MATATO separately asked the Maldives Airports Company Limited (MACL) to waive all charges and fees on counters and services provided by the main Velana International Airport for six months.
The association said the measures would “support the long-term sustenance of the industry” and ensure a future revenue stream for the state as well as the state-owned airport operator.
“As the travel market is led by the tourists and such an unprecedented level of drop in arrivals and cancellation of future bookings is creating unimaginable losses to the Maldives economy and many of our members are on the verge of bankruptcy without the appropriate support from various authorities,” the statement read.
The Maldives is preparing to reopen its borders to visitors in July.
The country’s tourism ministry has drafted and invited comments from industry stakeholders on its own guidelines on reopening the borders.
The coronavirus outbreak has hit the Maldivian economy hard, as travel restrictions and other preventive measures affect the country’s lucrative tourism industry, which contributes the bulk of the island nation’s state revenue and foreign reserves.
All international airlines have suspended scheduled operations to the Maldives, as the island nation enforced a blanket suspension of on-arrival visa in late March in a bid to combat the spread of the novel coronavirus.
Cruise ships and foreign yachts were also banned from docking at any of the country’s ports.
Before the pandemic, the government had been bullish about tourism prospects, targeting two million, high-spending holidaymakers this year after last year’s record 1.7 million.
However, tourist arrivals saw a year-over-year decline of 22.8 per cent in the first 10 days of March.
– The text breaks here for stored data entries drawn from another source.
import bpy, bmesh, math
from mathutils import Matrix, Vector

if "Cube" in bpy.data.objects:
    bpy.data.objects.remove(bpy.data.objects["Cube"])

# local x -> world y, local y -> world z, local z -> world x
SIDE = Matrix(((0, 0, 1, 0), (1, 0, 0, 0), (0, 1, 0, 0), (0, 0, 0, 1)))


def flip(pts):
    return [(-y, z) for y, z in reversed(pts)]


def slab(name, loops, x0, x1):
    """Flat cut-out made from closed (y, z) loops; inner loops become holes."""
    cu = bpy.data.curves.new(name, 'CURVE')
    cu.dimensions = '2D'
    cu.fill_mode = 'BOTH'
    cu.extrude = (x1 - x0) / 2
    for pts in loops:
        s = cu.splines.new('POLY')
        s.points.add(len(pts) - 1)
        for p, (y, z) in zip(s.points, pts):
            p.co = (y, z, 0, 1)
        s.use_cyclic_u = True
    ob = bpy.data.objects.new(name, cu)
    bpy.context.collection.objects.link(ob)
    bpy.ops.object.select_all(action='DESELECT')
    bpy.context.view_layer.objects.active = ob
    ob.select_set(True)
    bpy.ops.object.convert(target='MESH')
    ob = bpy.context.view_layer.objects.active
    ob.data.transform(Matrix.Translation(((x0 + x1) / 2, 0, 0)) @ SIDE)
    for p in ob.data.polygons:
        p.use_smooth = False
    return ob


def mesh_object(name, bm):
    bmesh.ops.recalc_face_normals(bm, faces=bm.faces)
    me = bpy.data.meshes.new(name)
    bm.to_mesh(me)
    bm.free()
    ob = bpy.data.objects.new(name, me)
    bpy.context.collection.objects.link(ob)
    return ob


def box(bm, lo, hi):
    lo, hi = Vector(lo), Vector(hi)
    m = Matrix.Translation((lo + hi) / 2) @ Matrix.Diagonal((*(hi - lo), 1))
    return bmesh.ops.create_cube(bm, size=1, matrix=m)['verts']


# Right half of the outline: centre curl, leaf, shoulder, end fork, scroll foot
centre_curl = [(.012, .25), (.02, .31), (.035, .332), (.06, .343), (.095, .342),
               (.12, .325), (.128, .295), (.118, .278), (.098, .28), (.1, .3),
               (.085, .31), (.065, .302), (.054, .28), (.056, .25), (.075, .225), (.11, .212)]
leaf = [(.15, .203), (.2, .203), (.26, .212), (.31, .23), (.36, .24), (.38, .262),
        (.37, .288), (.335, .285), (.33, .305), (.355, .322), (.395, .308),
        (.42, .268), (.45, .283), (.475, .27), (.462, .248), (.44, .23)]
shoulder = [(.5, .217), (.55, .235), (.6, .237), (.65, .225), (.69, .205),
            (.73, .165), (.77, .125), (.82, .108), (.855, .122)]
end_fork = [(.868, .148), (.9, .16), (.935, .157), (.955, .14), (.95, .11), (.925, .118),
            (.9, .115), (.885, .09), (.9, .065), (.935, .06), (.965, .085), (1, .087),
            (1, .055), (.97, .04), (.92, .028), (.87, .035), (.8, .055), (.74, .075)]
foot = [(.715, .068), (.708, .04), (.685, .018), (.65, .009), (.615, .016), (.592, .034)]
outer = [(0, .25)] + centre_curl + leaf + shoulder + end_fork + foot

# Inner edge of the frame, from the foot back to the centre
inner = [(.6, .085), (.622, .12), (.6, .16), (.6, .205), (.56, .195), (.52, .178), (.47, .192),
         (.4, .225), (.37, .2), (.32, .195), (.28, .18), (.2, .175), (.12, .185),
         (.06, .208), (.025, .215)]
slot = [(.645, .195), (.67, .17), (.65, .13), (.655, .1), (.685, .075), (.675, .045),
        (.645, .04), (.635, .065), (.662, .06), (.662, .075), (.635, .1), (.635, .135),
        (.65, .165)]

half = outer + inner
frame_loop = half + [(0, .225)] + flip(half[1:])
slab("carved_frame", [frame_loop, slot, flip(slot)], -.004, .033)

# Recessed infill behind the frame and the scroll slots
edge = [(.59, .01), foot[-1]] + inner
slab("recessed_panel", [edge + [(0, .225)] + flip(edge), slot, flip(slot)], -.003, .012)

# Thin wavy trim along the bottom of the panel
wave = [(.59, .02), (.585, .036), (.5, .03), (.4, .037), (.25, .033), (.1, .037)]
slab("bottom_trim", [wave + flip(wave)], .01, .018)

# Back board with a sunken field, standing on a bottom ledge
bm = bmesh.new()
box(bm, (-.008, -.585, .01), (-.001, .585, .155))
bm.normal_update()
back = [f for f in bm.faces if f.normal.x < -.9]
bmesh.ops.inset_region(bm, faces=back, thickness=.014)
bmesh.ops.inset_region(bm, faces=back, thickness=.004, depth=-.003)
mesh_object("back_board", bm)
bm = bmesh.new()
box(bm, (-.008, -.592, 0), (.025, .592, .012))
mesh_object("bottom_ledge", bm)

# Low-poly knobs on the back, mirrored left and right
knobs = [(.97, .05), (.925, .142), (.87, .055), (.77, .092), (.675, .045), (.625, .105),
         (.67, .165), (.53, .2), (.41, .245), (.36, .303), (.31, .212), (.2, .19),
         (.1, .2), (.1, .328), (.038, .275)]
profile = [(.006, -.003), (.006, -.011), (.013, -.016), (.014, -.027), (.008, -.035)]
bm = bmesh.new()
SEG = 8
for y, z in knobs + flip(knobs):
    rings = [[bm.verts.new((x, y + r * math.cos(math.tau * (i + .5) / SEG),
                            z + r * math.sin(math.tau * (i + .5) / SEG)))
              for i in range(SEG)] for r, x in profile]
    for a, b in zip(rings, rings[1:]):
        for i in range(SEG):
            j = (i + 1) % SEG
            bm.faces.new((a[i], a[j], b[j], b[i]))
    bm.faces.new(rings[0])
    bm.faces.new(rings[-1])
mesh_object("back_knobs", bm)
Officials say the number of tourist arrivals to the Maldives could drop by half in 2020.
With arrival numbers falling and the visa suspension in effect, several resorts across the Maldives had been closed.
Tourism has been the bedrock of the Maldives’ economic success. The $5 billion-dollar economy grew by 6.7 per cent in 2018 with tourism generating 60 per cent of foreign income.
However, the government is at present projecting a possible 13 per cent economic contraction this year — an estimated $778 million hit.
On March 8, Maldives reported its first cases of the novel coronavirus, as two hotel employees tested positive for Covid-19 at a luxury resort in the archipelago.
Eighteen more cases — all foreigners working or staying resorts and liveaboard vessels except five Maldivians who had returned from abroad — were later identified.
A six-case cluster of locals, detected in capital Male on April 15, confirmed community transmission of the coronavirus. Several more clusters have since been identified, bringing the total number of confirmed case in the Maldives to 2,013.
Eight deaths have been reported and 1,217 have made full recoveries.
The Maldives announced a state of public health emergency on March 12, the first such declaration under a recent public health protection law.
The public health emergency declaration has allowed the government to introduce a series of unprecedented restrictive and social distancing measures, including stay-at-home orders in capital Male and its suburbs, a ban on inter-island transport and public gatherings across the country, and a nationwide closing of government offices, schools, colleges and universities.
Non-essential services and public places in the capital such as gyms, cinemas and parks have also been shut.
Restaurants and cafes in the capital have been asked to stop dine-in service and switch to takeaway and delivery.
A nationwide shutdown of all guesthouses, city hotels and spa facilities located on inhabited islands is also in effect.